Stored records
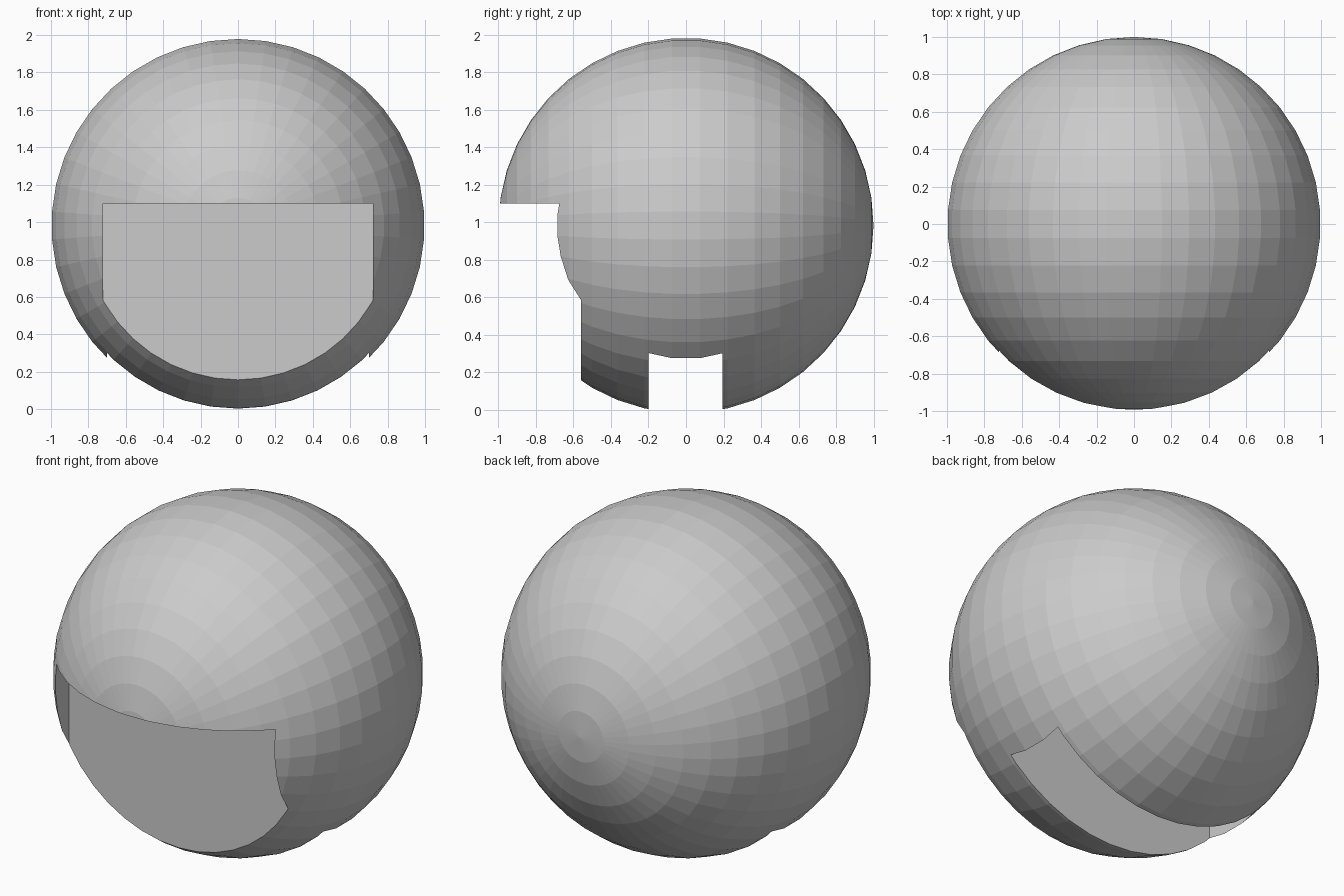
import bpy, bmesh
from math import radians
from mathutils import Matrix

if "Cube" in bpy.data.objects:
    bpy.data.objects.remove(bpy.data.objects["Cube"])

CENTRE_Z = 0.982


def make_object(name, bm):
    mesh = bpy.data.meshes.new(name)
    bm.to_mesh(mesh)
    bm.free()
    obj = bpy.data.objects.new(name, mesh)
    bpy.context.collection.objects.link(obj)
    return obj


def box(name, lo, hi):
    bm = bmesh.new()
    bmesh.ops.create_cube(bm, size=1)
    for v in bm.verts:
        v.co = [a + (c + 0.5) * (b - a) for a, b, c in zip(lo, hi, v.co)]
    return make_object(name, bm)


def cut(target, cutter):
    mod = target.modifiers.new(cutter.name, 'BOOLEAN')
    mod.operation = 'DIFFERENCE'
    mod.solver = 'EXACT'
    mod.object = cutter
    bpy.context.view_layer.objects.active = target
    bpy.ops.object.modifier_apply(modifier=mod.name)
    bpy.data.objects.remove(cutter)


# Faceted ball with its poles at front and back
bm = bmesh.new()
bmesh.ops.create_uvsphere(
    bm, u_segments=42, v_segments=21, radius=1,
    matrix=Matrix.Translation((0, 0, CENTRE_Z)) @ Matrix.Rotation(radians(90), 4, 'X'))
ball = make_object("ball_body", bm)

# Flat recess in the lower front
cut(ball, box("front_recess", (-0.722, -1.5, -0.5), (0.722, -0.56, 1.1)))

# Deep slot up through the underside
cut(ball, box("bottom_slot", (-0.70, -0.20, -0.5), (0.70, 0.195, 1.05)))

▶ **WHAT THE TASK ASKS**
Go through the records and count the lines that include "data", then give only that number.

▶ **EXERCISE RESULT**
5